* _Aim of the task_: For the entries below, repeat exactly each line starting with the one that contains "spot = Matrix.Translation((p.x, p.y, back(p.x, p.y)" and going on through the one that contains "c = side * HANDLE_U", and no others.

(Records excerpted from a collection)
- - - - -
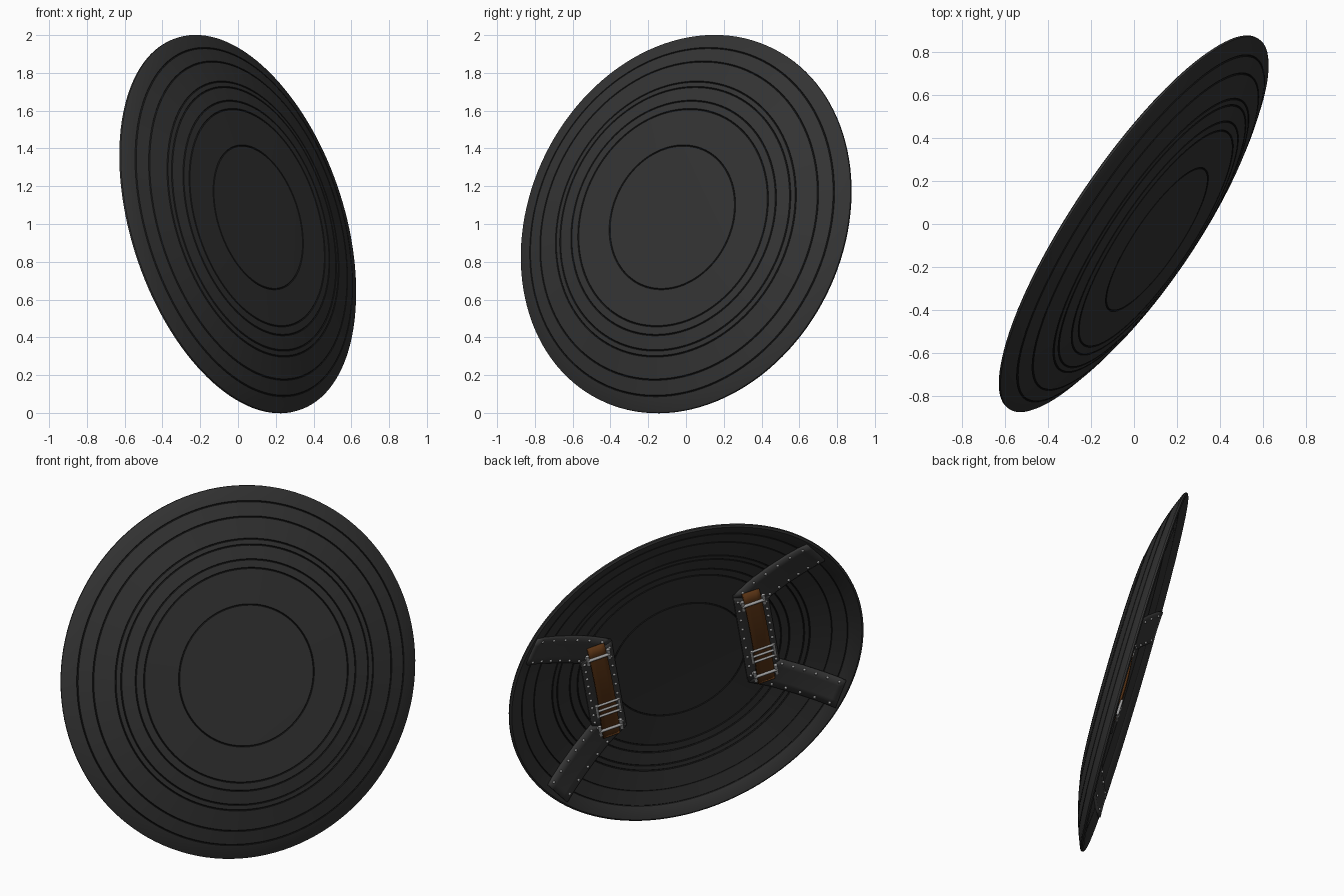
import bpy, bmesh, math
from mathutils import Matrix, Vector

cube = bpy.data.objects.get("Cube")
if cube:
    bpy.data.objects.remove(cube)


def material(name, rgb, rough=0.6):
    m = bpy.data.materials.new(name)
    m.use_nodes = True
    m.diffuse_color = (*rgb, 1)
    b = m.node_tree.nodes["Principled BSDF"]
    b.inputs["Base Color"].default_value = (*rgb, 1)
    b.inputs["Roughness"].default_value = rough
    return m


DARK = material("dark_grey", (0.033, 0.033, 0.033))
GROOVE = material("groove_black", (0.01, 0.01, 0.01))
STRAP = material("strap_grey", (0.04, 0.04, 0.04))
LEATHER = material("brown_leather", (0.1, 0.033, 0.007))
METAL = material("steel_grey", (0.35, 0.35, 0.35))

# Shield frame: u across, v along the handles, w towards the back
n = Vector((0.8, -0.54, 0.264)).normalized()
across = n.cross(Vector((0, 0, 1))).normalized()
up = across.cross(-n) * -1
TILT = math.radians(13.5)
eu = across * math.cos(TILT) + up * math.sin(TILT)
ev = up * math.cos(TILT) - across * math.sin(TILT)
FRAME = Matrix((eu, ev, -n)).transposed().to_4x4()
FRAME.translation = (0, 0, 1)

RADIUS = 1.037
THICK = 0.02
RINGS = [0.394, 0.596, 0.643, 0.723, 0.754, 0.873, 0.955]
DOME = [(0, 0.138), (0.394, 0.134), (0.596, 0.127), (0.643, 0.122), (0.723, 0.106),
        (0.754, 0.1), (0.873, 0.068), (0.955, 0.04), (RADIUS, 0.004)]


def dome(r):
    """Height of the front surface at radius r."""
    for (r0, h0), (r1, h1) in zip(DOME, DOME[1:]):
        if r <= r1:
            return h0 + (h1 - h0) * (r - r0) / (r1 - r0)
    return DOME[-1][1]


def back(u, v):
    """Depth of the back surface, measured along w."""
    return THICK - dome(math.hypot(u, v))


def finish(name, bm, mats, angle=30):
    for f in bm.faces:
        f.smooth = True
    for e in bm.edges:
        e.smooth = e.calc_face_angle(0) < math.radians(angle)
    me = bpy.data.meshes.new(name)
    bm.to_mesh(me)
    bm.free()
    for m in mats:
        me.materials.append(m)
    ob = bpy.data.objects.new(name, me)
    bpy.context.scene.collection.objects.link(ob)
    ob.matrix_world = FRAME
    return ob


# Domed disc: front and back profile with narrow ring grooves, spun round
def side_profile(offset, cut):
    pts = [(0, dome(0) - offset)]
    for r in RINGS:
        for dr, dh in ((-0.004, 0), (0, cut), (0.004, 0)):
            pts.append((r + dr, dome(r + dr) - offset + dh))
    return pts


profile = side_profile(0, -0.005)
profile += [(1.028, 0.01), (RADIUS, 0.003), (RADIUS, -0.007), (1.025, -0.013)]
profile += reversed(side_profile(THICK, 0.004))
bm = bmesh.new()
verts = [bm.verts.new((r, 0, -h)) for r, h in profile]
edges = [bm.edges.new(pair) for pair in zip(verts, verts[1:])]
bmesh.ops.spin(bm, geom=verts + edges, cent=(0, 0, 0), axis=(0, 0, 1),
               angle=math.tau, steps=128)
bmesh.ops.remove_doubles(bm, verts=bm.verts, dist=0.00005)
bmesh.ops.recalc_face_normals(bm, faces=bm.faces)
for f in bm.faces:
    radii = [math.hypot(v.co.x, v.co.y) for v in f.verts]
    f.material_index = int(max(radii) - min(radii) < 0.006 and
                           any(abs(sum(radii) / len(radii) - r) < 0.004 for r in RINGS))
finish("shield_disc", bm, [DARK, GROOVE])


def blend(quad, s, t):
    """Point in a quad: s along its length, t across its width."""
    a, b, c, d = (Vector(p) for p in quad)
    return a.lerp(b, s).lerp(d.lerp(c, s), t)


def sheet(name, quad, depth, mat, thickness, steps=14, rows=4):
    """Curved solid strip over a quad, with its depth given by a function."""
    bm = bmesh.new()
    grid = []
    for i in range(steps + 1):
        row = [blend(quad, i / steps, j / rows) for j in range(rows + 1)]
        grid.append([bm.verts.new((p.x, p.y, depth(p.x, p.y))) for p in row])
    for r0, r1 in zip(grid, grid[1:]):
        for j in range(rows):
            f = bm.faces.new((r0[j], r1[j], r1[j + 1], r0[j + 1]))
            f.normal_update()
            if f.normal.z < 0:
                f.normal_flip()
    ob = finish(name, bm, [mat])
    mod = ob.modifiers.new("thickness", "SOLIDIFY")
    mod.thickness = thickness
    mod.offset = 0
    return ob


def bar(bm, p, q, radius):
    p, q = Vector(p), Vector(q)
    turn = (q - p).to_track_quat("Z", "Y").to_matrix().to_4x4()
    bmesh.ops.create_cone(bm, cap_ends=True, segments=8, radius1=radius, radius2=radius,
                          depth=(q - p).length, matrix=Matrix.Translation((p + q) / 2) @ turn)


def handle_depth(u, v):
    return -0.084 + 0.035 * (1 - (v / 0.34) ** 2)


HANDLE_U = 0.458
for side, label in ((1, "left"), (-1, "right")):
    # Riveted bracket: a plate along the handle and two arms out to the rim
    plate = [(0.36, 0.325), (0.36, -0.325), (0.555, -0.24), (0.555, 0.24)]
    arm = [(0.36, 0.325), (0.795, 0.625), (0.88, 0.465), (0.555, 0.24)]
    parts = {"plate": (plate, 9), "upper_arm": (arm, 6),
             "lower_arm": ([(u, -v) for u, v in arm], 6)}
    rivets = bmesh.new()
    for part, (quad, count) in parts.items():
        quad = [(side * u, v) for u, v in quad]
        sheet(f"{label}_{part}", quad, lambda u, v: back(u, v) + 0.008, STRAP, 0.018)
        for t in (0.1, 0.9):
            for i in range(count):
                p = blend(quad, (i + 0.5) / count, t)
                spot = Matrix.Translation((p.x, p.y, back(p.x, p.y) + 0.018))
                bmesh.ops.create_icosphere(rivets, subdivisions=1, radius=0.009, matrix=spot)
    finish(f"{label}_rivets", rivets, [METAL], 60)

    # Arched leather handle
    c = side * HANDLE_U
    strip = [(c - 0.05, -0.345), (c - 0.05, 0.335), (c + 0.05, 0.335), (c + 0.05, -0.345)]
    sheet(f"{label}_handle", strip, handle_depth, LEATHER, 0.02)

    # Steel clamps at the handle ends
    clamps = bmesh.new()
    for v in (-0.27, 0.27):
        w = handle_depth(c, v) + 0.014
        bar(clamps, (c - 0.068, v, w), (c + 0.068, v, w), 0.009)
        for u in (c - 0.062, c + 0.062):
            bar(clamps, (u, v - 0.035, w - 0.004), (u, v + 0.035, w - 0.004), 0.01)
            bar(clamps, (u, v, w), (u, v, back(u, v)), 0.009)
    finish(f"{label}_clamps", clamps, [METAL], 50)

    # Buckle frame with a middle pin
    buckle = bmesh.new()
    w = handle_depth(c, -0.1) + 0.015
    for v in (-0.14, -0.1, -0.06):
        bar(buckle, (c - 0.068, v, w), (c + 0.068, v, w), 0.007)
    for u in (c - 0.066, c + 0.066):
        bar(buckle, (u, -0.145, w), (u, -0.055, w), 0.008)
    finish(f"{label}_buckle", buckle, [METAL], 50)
- - - - -
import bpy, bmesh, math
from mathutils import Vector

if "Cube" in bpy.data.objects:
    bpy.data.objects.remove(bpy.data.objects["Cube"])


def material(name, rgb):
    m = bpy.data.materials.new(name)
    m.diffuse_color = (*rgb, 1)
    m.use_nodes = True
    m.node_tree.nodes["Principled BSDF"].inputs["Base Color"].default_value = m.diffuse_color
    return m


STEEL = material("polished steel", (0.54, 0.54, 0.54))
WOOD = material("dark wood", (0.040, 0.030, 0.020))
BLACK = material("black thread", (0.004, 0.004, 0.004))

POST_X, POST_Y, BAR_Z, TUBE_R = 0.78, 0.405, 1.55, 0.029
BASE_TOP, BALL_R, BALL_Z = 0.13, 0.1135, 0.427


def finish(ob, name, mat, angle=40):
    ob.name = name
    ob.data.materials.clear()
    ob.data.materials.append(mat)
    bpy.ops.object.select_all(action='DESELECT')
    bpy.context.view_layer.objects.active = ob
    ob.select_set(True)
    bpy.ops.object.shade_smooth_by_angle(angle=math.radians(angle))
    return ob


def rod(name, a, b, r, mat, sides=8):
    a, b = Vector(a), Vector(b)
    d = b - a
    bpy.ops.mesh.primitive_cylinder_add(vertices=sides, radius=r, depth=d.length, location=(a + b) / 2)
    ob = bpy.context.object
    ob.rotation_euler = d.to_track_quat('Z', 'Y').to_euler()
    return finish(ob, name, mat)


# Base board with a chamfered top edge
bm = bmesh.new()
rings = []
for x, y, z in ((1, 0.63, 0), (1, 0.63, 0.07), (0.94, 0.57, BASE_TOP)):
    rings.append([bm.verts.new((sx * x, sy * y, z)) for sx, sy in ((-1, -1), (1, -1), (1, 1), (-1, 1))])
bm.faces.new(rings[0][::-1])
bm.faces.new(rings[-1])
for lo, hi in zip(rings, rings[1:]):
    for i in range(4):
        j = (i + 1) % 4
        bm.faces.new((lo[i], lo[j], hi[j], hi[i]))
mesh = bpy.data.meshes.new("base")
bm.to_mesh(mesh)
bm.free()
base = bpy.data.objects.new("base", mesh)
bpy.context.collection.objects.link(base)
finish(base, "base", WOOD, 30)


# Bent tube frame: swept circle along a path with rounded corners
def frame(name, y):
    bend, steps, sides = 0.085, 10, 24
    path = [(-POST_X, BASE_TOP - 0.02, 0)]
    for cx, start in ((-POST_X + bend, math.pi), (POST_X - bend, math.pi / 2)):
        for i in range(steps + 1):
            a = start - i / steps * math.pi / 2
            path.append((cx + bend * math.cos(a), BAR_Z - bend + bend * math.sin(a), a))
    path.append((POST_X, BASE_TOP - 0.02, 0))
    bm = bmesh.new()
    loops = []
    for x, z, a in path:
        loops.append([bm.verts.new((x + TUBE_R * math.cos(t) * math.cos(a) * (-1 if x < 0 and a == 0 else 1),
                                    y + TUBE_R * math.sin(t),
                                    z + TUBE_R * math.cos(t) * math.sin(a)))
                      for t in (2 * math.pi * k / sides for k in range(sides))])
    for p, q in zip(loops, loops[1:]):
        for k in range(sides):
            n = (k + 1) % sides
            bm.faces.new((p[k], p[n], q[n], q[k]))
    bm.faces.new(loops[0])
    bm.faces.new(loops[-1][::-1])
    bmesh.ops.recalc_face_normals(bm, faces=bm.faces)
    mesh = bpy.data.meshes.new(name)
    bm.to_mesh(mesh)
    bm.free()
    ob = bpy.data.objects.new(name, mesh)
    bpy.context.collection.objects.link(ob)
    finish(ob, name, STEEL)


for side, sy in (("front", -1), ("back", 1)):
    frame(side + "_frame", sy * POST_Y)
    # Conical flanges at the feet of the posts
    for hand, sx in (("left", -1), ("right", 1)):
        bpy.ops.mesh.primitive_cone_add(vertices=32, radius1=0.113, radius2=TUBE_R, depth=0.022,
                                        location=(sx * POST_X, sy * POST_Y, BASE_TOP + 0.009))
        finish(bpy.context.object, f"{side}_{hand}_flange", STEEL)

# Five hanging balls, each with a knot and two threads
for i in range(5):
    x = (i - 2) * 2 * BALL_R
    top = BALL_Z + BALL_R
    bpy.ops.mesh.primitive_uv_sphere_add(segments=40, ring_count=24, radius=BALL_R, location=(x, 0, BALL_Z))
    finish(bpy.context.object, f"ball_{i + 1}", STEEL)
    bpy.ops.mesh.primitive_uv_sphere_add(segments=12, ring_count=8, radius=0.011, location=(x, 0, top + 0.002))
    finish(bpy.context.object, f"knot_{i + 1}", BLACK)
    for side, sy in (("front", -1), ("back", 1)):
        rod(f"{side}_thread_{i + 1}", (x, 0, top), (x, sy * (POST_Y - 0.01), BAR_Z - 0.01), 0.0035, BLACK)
- - - - -
* _Answer section_:
                spot = Matrix.Translation((p.x, p.y, back(p.x, p.y) + 0.018))
                bmesh.ops.create_icosphere(rivets, subdivisions=1, radius=0.009, matrix=spot)
    finish(f"{label}_rivets", rivets, [METAL], 60)

    # Arched leather handle
    c = side * HANDLE_U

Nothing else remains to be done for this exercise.